By July 1 – Governor signs budget bill and fiscal year begins (July 1st.)


Q: What is the CDSS Fruit & Vegetable EBT Pilot and how is it different?

A: The California Department of Social Services Fruit & Vegetable EBT Pilot (the Pilot) is a program that similarly incentivizes the purchase of fruits and vegetables by shoppers utilizing CalFresh, but there are a number of significant differences between the Pilot and CNIP. Both programs provide essential benefits to low-income Californians shopping with CalFresh, but CNIP has a specific focus on California-grown and supporting California businesses, especially California farmers selling through farmers’ markets.


The Pilot launched at sites in 2023, offering additional CalFresh benefits to shoppers spending their CalFresh on fruits and vegetables. It launched as a result of legislation passed in 2019 which directed the CDSS to test technology that integrates incentives onto the EBT card using the State’s EBT infrastructure to award the incentives to the customer and have it tracked essentially “on the EBT card.” The Pilot is in its first stages of development, with advocates hoping to expand it. Market Match has been around since 2009, a 15-year-old program, funded through CNIP since 2017. 

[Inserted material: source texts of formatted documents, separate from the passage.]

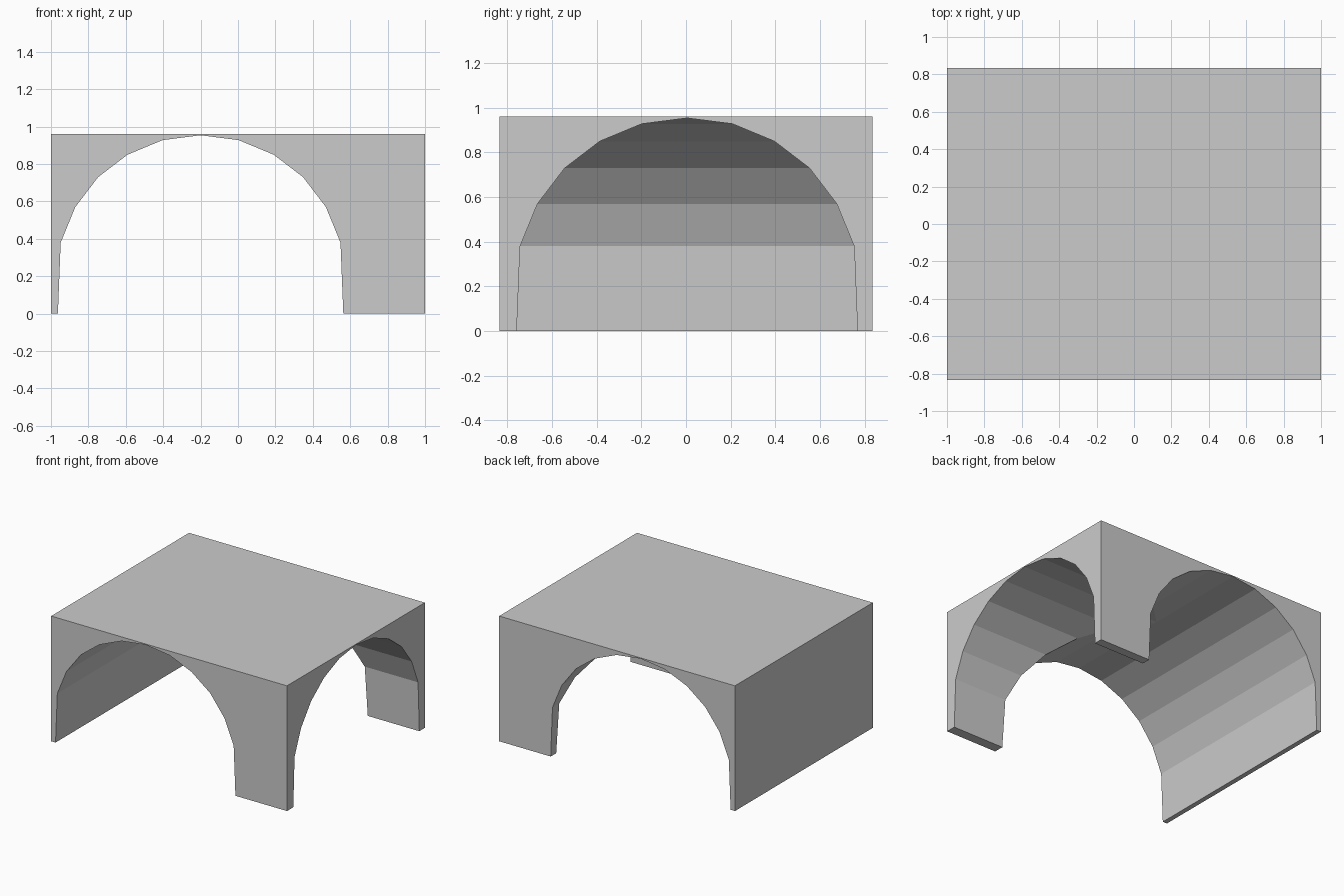
import bpy
import bmesh
from mathutils import Vector

if "Cube" in bpy.data.objects:
    bpy.data.objects.remove(bpy.data.objects["Cube"])

HALF_Y, HEIGHT = 0.835, 0.96
ARCH_X, ARCH_Y = -0.20, 0.005

# Half of the arch outline: distance from its axis, height
HALF_ARCH = [(0.763, -0.1), (0.763, 0.0), (0.748, 0.38), (0.67, 0.57),
             (0.548, 0.73), (0.391, 0.85), (0.203, 0.928)]
ARCH = HALF_ARCH + [(0.0, 0.954)] + [(-w, z) for w, z in reversed(HALF_ARCH)]


def make_object(name, bm):
    bmesh.ops.recalc_face_normals(bm, faces=bm.faces)
    mesh = bpy.data.meshes.new(name)
    bm.to_mesh(mesh)
    bm.free()
    obj = bpy.data.objects.new(name, mesh)
    bpy.context.collection.objects.link(obj)
    return obj


def tunnel(name, points, sweep):
    """Solid arch-shaped cutter, extruded along sweep."""
    bm = bmesh.new()
    face = bm.faces.new([bm.verts.new(p) for p in points])
    ext = bmesh.ops.extrude_face_region(bm, geom=[face], use_keep_orig=True)
    verts = [g for g in ext["geom"] if isinstance(g, bmesh.types.BMVert)]
    bmesh.ops.translate(bm, verts=verts, vec=Vector(sweep))
    obj = make_object(name, bm)
    obj.hide_render = True
    obj.hide_set(True)
    obj.display_type = 'WIRE'
    return obj


# Solid block
bm = bmesh.new()
bmesh.ops.create_cube(bm, size=1.0)
bmesh.ops.scale(bm, vec=(2.0, 2 * HALF_Y, HEIGHT), verts=bm.verts)
bmesh.ops.translate(bm, vec=(0, 0, HEIGHT / 2), verts=bm.verts)
block = make_object("vaulted_block", bm)

# Main tunnel front to back, side tunnel from its axis out to the right
cutters = [
    tunnel("main_tunnel_cutter",
           [(ARCH_X + w, -1.0, z) for w, z in ARCH], (0, 2.0, 0)),
    tunnel("side_tunnel_cutter",
           [(ARCH_X, ARCH_Y + w, z) for w, z in ARCH], (1.4, 0, 0)),
]
for cutter in cutters:
    mod = block.modifiers.new(cutter.name, 'BOOLEAN')
    mod.operation = 'DIFFERENCE'
    mod.solver = 'EXACT'
    mod.object = cutter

Q: I have read that Market Match is helping to address food deserts. How does Market Match do that?


 A: Many of the farmers markets participating in the Market Match program operate in neighborhoods that are so-called “food deserts”. Those farmers markets help to make fresh fruits and vegetables available in neighborhoods that lack grocery stores or where the stores do not offer a wide range of fresh, affordable, and culturally appropriate produce options. But farmers markets offering Market Match also operate in neighborhoods that have grocery stores and other food purchasing options. We describe Market Match as a “food access” program because it helps families stretch their food dollars while purchasing the freshest and healthiest produce available, regardless of whether or not they live in a food desert neighborhood.


Q: Can we just stop the Program and then start it again when California has more money?


A: Market Match / CNIP is a time-tested solution that is not a stop-and-start kind of program. The success of Market Match and CNIP is the result of 15+ years of work to build infrastructure for California nutrition incentives. This work has involved the statewide collaboration of grassroots groups, non-profit organizations, small farms, farmers’ markets, state agencies, legislators, and the governor.


Over 15 years, Market Match has expanded from 14 farmers markets to an extensive network of 293 farm-direct sales sites. All of this work would be lost if the proposed budget cuts are enacted. A sudden disruption due to budget cuts would have a devastating effect on food security for thousands of low-income households and the financial sustainability of California’s small and midsize farms.


Q: What’s the history of Market Match and CNIP?




  • In 2009, Market Match was first piloted and launched on a small scale at 14 market (15 years ago).
  • In the 2014 Federal Farm Bill the Food Insecurity Nutrition Incentive Program was created at USDA. This program was later rebranded as the Gus Schumacher Nutrition Incentive Program (GusNIP.) The programs allocated federal dollars for nutrition incentive programs.
  • In 2015, the California Nutrition Incentive Program was created through Assembly Bill 1321 (9 years ago).
  • In 2016, state funding was provisionally provided through a one-time allocation in the Budget Act of 2016, contingent upon receipt of federal matching funds (8 years ago).
  • In 2017, CDFA was awarded $3.9 million in federal matching funds through the FINI grant program, allowing CNIP to start operations (7 years ago) and greatly expanding the Market Match program beyond its pilot phase.
  • From 2017 to 2022, the State of California allocated $35 million to CNIP. This funding drew down $30 million in matching funds from the federal budget (FINI and GusNIP).


Q: Are these programs partisan?


A: Both the federal GusNIP and state CNIP programs have seen bipartisan support. Providing incentives to low-income households to purchase healthy locally-grown food has always enjoyed uniquely widespread bipartisan support. Market Match and CNIP deliver so many benefits that they bridge common gaps: